In biography, memory is fairly unimportant. For example, when I wrote the biography of immunologist and Nobel Prize winner Niels K. Jerne, the written sources provided the bulk of the empirical material. His own memories, reported in the interviews we did together during the last six years of his life, were less important and did not, with a few significant exceptions, have much impact on my reconstruction of his life and work.
Autobiography is different. Most autobiographical authors draw heavily on their memories, of themselves, others, events, places, etc. In principle, the author can decide to base the story entirely on the documents in his or her personal archive, but even then memory can not be erased and it will always somehow interfere with the interpretation of the sources. However subjective and distorted, memories are the icing on the autobiographical cake.
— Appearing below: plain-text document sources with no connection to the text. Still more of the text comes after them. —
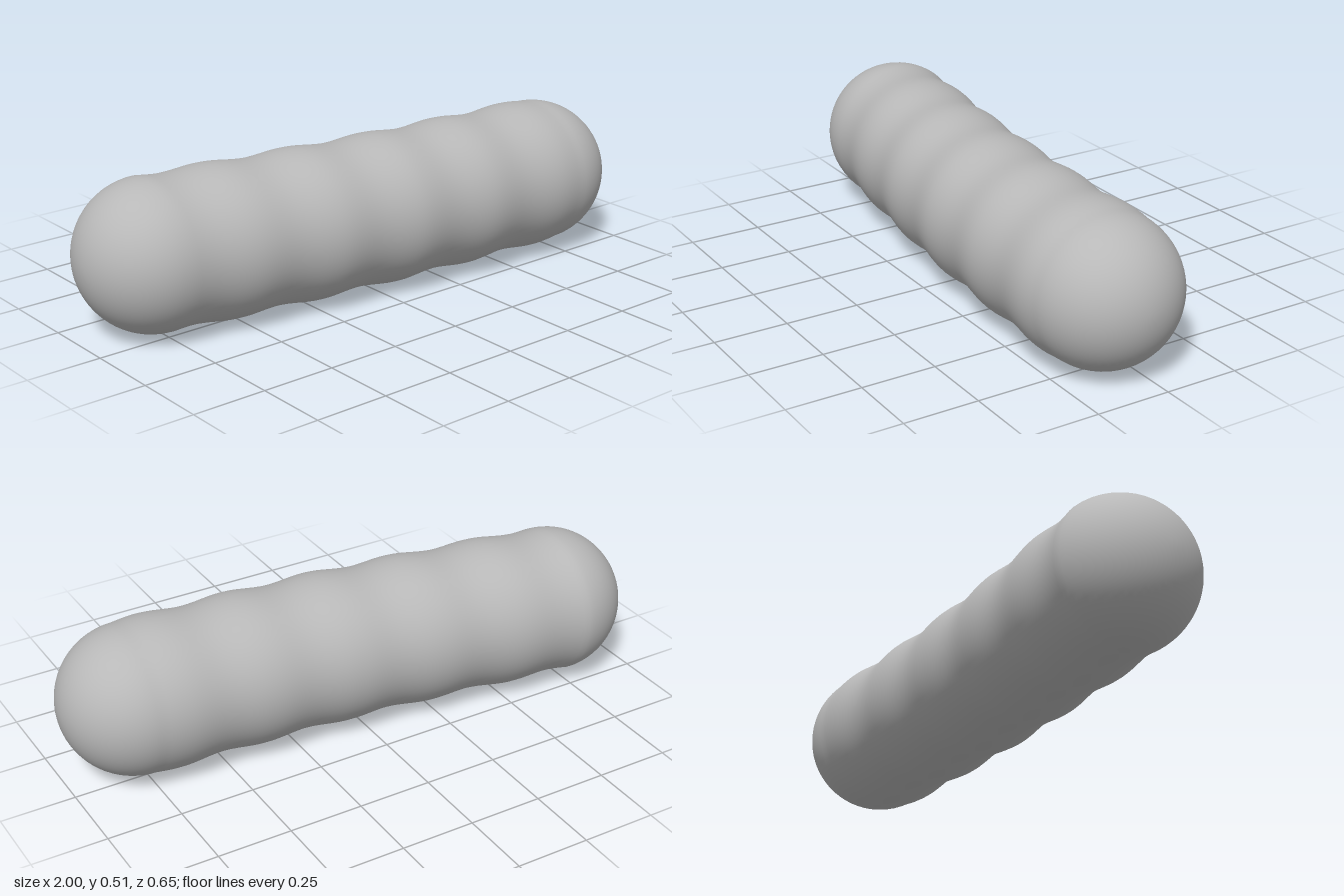
import * as THREE from 'three';
import { mergeVertices } from 'three/addons/utils/BufferGeometryUtils.js';

const CAP = 0.753;      // x where the rounded ends begin
const CAP_LENGTH = 0.247;
const CENTRE_Y = 0.257;

// Gently rippled body radius, six swellings along the length
const bodyRadius = (x) => 0.2495 + 0.0058 * Math.cos((2 * Math.PI * (x - 0.07)) / 0.298);

// Sideways drift of the centre line: [x, z]
const spine = [[-0.76, -0.08], [-0.52, -0.046], [-0.22, -0.004], [0.07, 0.029], [0.37, 0.051], [0.68, 0.066], [0.76, 0.068]];
function spineZ(x) {
  if (x <= spine[0][0]) return spine[0][1];
  for (let i = 1; i < spine.length; i++) {
    const [x0, z0] = spine[i - 1], [x1, z1] = spine[i];
    if (x <= x1) return THREE.MathUtils.mapLinear(x, x0, x1, z0, z1);
  }
  return spine[spine.length - 1][1];
}

export function createModel() {
  const group = new THREE.Group();
  group.name = 'segmentedCapsule';
  const grey = new THREE.MeshStandardMaterial({ color: 0xb8b8b8 });
  grey.name = 'grey';

  // Profile: left cap, rippled body, right cap
  const profile = [];
  const capSteps = 20, bodySteps = 80;
  const addCap = (side, i) => {
    const a = (i / capSteps) * Math.PI / 2;
    const r = i === 0 ? 0 : bodyRadius(side * CAP) * Math.sin(a);
    profile.push(new THREE.Vector2(r, side * (CAP + CAP_LENGTH * Math.cos(a))));
  };
  for (let i = 0; i <= capSteps; i++) addCap(-1, i);
  for (let i = 1; i < bodySteps; i++) {
    const x = -CAP + (2 * CAP * i) / bodySteps;
    profile.push(new THREE.Vector2(bodyRadius(x), x));
  }
  for (let i = capSteps; i >= 0; i--) addCap(1, i);

  // Lay the lathe along x, then slide each ring onto the spine
  let geometry = new THREE.LatheGeometry(profile, 64);
  geometry.rotateZ(-Math.PI / 2);
  const p = geometry.attributes.position;
  for (let i = 0; i < p.count; i++) {
    p.setY(i, p.getY(i) + CENTRE_Y);
    p.setZ(i, p.getZ(i) + spineZ(p.getX(i)));
  }
  geometry.deleteAttribute('uv');
  geometry.deleteAttribute('normal');
  geometry = mergeVertices(geometry, 1e-5);
  geometry.computeVertexNormals();

  const body = new THREE.Mesh(geometry, grey);
  body.name = 'body';
  group.add(body);
  return group;
}
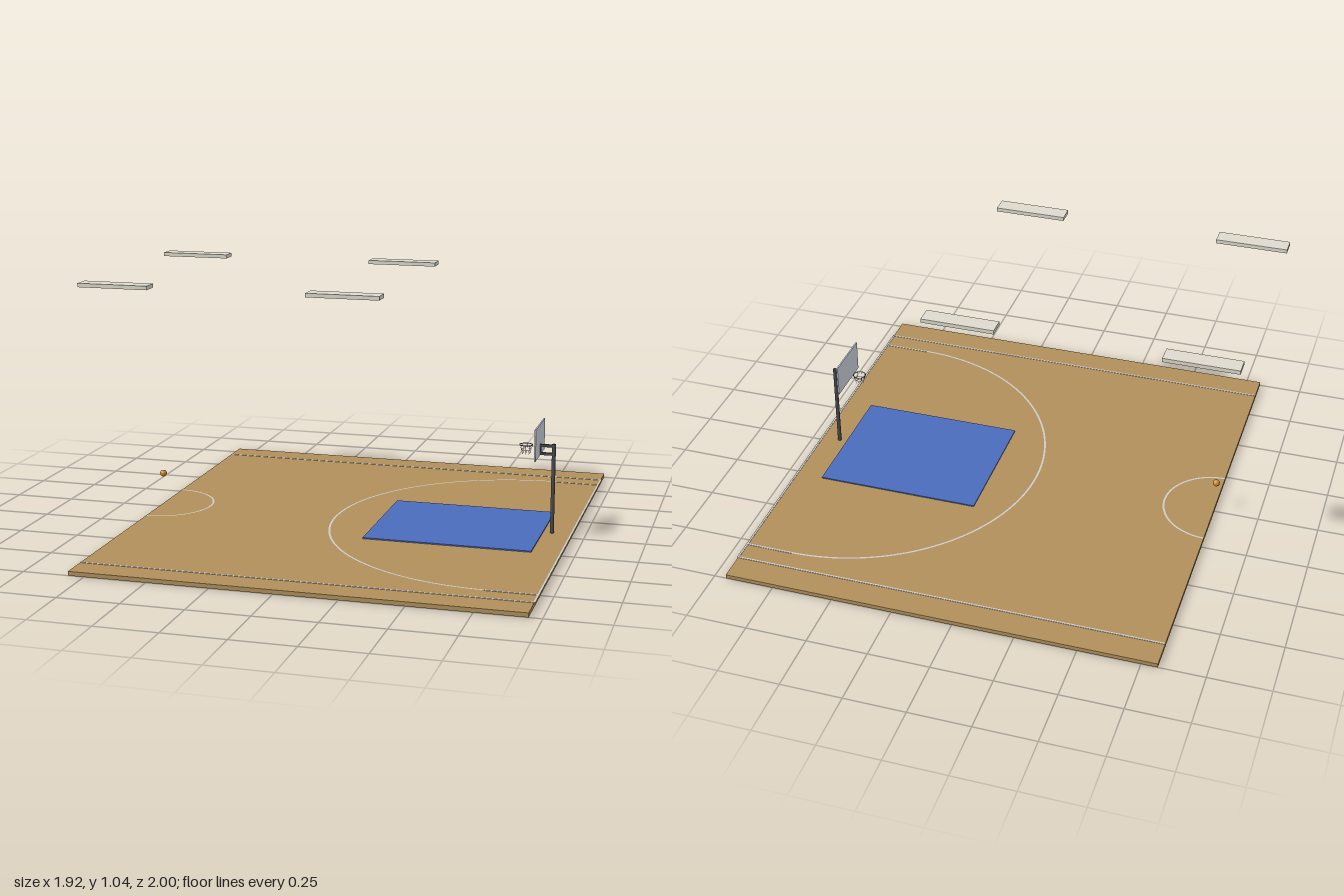
import * as THREE from 'three';

const mat = (color) => new THREE.MeshStandardMaterial({ color });
const wood = mat(0xb08f5a), blue = mat(0x4a6cbc), paint = mat(0xcccccc), steel = mat(0x4a4a4a),
  board = mat(0xced6e2), orange = mat(0xc98a35), lamp = mat(0xdedace);

export function createModel() {
  const root = new THREE.Group();

  function add(name, geometry, material, x = 0, y = 0, z = 0, parent = root) {
    const m = new THREE.Mesh(geometry, material);
    m.name = name;
    m.position.set(x, y, z);
    parent.add(m);
    return m;
  }
  // Box given by its limits on each axis
  function block(name, material, [x0, x1], [y0, y1], [z0, z1], parent = root) {
    return add(name, new THREE.BoxGeometry(x1 - x0, y1 - y0, z1 - z0), material,
      (x0 + x1) / 2, (y0 + y1) / 2, (z0 + z1) / 2, parent);
  }
  // Flat painted arc on the floor
  function paintedArc(name, x, radius, start, sweep) {
    const g = new THREE.RingGeometry(radius - 0.004, radius + 0.004, 64, 1, start, sweep);
    g.rotateX(-Math.PI / 2);
    return add(name, g, paint, x, lineTop, 0);
  }

  // Floor and painted key
  const floorTop = 0.017, lineTop = 0.0185;
  const x0 = -0.815, x1 = 0.95;
  block('floor', wood, [x0, x1], [0, floorTop], [-1, 1]);
  block('key', blue, [0.15, 0.835], [floorTop - 0.002, 0.022], [-0.288, 0.288]);

  // Court lines
  const lineY = [floorTop - 0.001, lineTop];
  for (const s of [-1, 1]) {
    const strip = (z) => [s * z - 0.004, s * z + 0.004];
    block('sideline', paint, [x0, x1 + 0.004], lineY, strip(0.883));
    block('threePointStraight', paint, [0.75, x1], lineY, strip(0.795));
  }
  block('baseline', paint, [x1 - 0.004, x1 + 0.004], lineY, [-0.887, 0.887]);
  paintedArc('threePointArc', 0.755, 0.795, Math.PI / 2, Math.PI);
  paintedArc('centreCircle', x0, 0.213, -Math.PI / 2, Math.PI);

  // Basket stand
  const stand = new THREE.Group();
  stand.name = 'basketStand';
  root.add(stand);
  const poleH = 0.388 - floorTop;
  add('pole', new THREE.CylinderGeometry(0.008, 0.008, poleH, 16), steel, 0.87, floorTop + poleH / 2, 0, stand);
  for (const y of [0.346, 0.38]) {
    block('arm', steel, [0.811, 0.872], [y - 0.005, y + 0.005], [-0.006, 0.006], stand);
  }
  block('mountPlate', steel, [0.813, 0.819], [0.341, 0.385], [-0.006, 0.006], stand);
  block('backboard', board, [0.808, 0.814], [0.338, 0.468], [-0.11, 0.11], stand);

  // Rim and net
  const hoopX = 0.757, hoopY = 0.379, rimR = 0.026;
  const rim = add('rim', new THREE.TorusGeometry(rimR, 0.0018, 8, 32), steel, hoopX, hoopY, 0, stand);
  rim.rotation.x = Math.PI / 2;
  const net = new THREE.Group();
  net.name = 'net';
  net.position.set(hoopX, hoopY, 0);
  stand.add(net);
  const at = (a, r, y) => new THREE.Vector3(Math.cos(a) * r, y, Math.sin(a) * r);
  for (let i = 0; i < 8; i++) {
    const a = i * Math.PI / 4;
    const cord = new THREE.LineCurve3(at(a, rimR, 0), at(a, 0.015, -0.038));
    add('netCord', new THREE.TubeGeometry(cord, 1, 0.0007, 5), paint, 0, 0, 0, net);
  }
  const hem = add('netRing', new THREE.TorusGeometry(0.0205, 0.0007, 5, 24), paint, 0, -0.019, 0, net);
  hem.rotation.x = Math.PI / 2;

  // Ball over the centre spot
  add('ball', new THREE.SphereGeometry(0.0145, 24, 16), orange, x0, 0.148, 0);

  // Ceiling lights: shallow trays open underneath, with a recessed panel
  for (const x of [-0.815, 0.126]) {
    for (const z of [-0.47, 0.47]) {
      const light = new THREE.Group();
      light.name = 'ceilingLight';
      light.position.set(x, 1.025, z);
      root.add(light);
      const L = 0.146, W = 0.035, t = 0.008;
      block('lightPanel', lamp, [-L, L], [0.006, 0.016], [-W, W], light);
      for (const s of [-1, 1]) {
        const long = s * (W - t / 2), short = s * (L - t / 2);
        block('longRim', lamp, [-L, L], [0, 0.006], [long - t / 2, long + t / 2], light);
        block('shortRim', lamp, [short - t / 2, short + t / 2], [0, 0.006], [t - W, W - t], light);
      }
    }
  }
  return root;
}
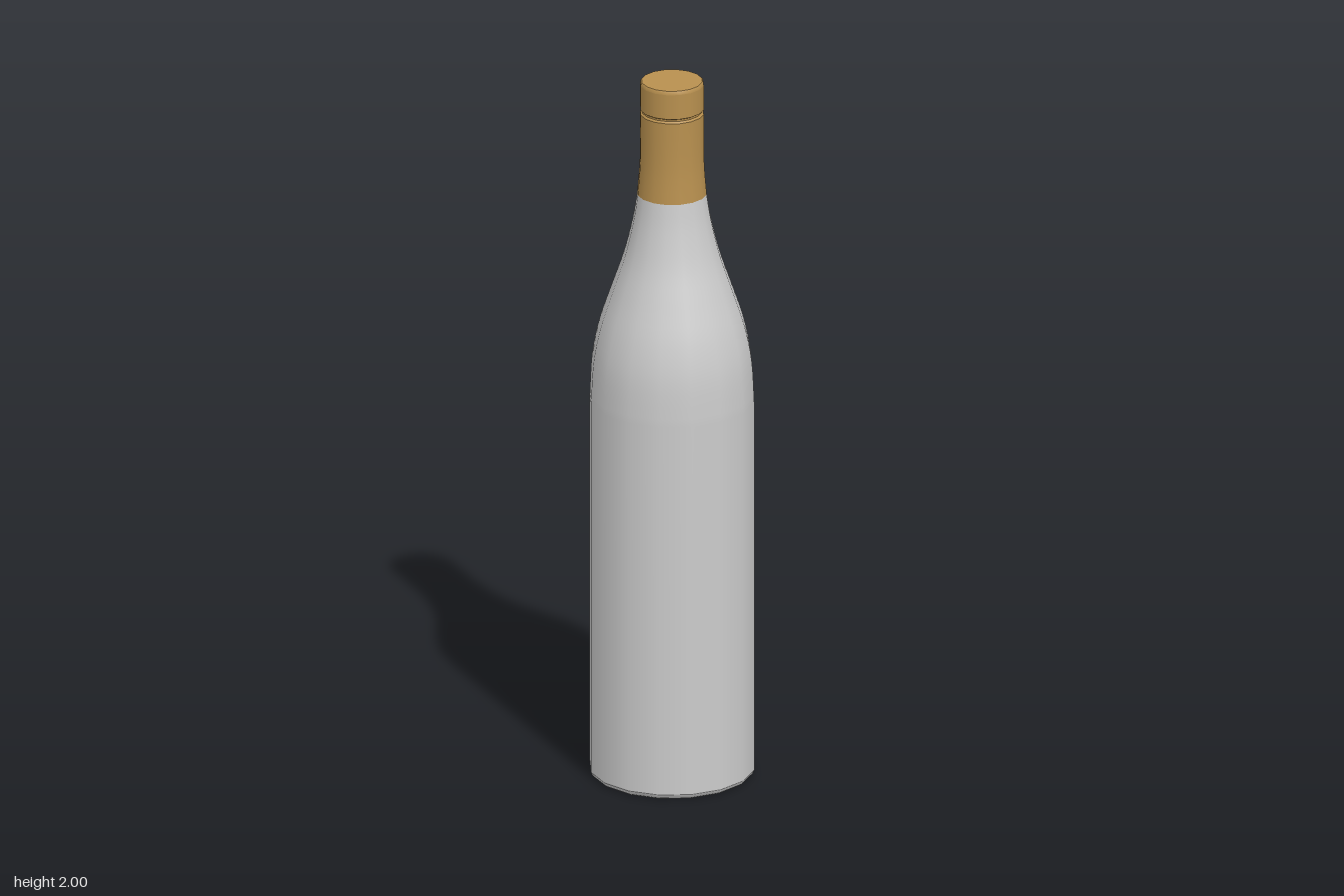
import * as THREE from 'three';

const SIDES = 16;
const glass = new THREE.MeshStandardMaterial({ color: 0xcccccc });
const foil = new THREE.MeshStandardMaterial({ color: 0xb8904f });

// Revolve each [radius, height] strip on its own, so edges between strips stay sharp
function turned(name, material, strips) {
  const group = new THREE.Group();
  group.name = name;
  strips.forEach((strip, i) => {
    const points = strip.map(([r, y]) => new THREE.Vector2(r, y));
    const mesh = new THREE.Mesh(new THREE.LatheGeometry(points, SIDES), material);
    mesh.name = name + 'Surface' + (i + 1);
    group.add(mesh);
  });
  return group;
}

// Smooth curve through a few profile points
function smooth(points, steps) {
  const curve = new THREE.SplineCurve(points.map(([r, y]) => new THREE.Vector2(r, y)));
  return curve.getPoints(steps).map((p) => [p.x, p.y]);
}

export function createModel() {
  const bottle = new THREE.Group();
  bottle.name = 'bottle';

  // Hollow underside, rising to a dome in the middle
  const punt = [];
  for (let i = 0; i <= 8; i++) {
    const a = (i / 8) * Math.PI / 2;
    punt.push([0.197 * Math.sin(a), 0.005 + 0.1 * Math.cos(a)]);
  }
  bottle.add(turned('base', glass, [
    punt,
    [[0.197, 0.005], [0.203, 0], [0.213, 0]],
    [[0.213, 0], [0.221, 0.005], [0.225, 0.015]],
  ]));

  // Straight body and sloping shoulder
  const shoulder = smooth([
    [0.225, 1.08], [0.218, 1.2], [0.198, 1.3], [0.165, 1.4],
    [0.131, 1.5], [0.107, 1.6], [0.095, 1.675],
  ], 24);
  bottle.add(turned('body', glass, [[[0.225, 0.015], [0.225, 0.55], ...shoulder]]));

  // Foil sleeve around the neck
  const sleeve = smooth([[0.095, 1.675], [0.089, 1.75], [0.087, 1.82], [0.087, 1.907]], 10);
  bottle.add(turned('neckFoil', foil, [
    sleeve,
    [[0.087, 1.907], [0.082, 1.912]],
    [[0.082, 1.912], [0.082, 1.917]],
  ]));

  // Cap with a softened top edge
  bottle.add(turned('cap', foil, [
    [[0.082, 1.917], [0.087, 1.92]],
    [[0.087, 1.92], [0.087, 1.99]],
    [[0.087, 1.99], [0.086, 1.997], [0.083, 2]],
    [[0.083, 2], [0, 2]],
  ]));

  return bottle;
}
My case is no exception: from the very beginning of this undertaking I have experienced a constant stream of both revoked and new memories of life past — experiences that have made me reflect on the role of memory and memory reports in the construction of an autobiography.
On the following pages, I will discuss these experiences, with special emphasis on the role memory can play for the care of self and graceful ageing.
I should add that there exists a huge research literature on memory to draw on; fortunately that part which deals specifically with memory in autobiographical writing is much smaller and apparently more digestable.
(I have not organised the subpages on memory yet)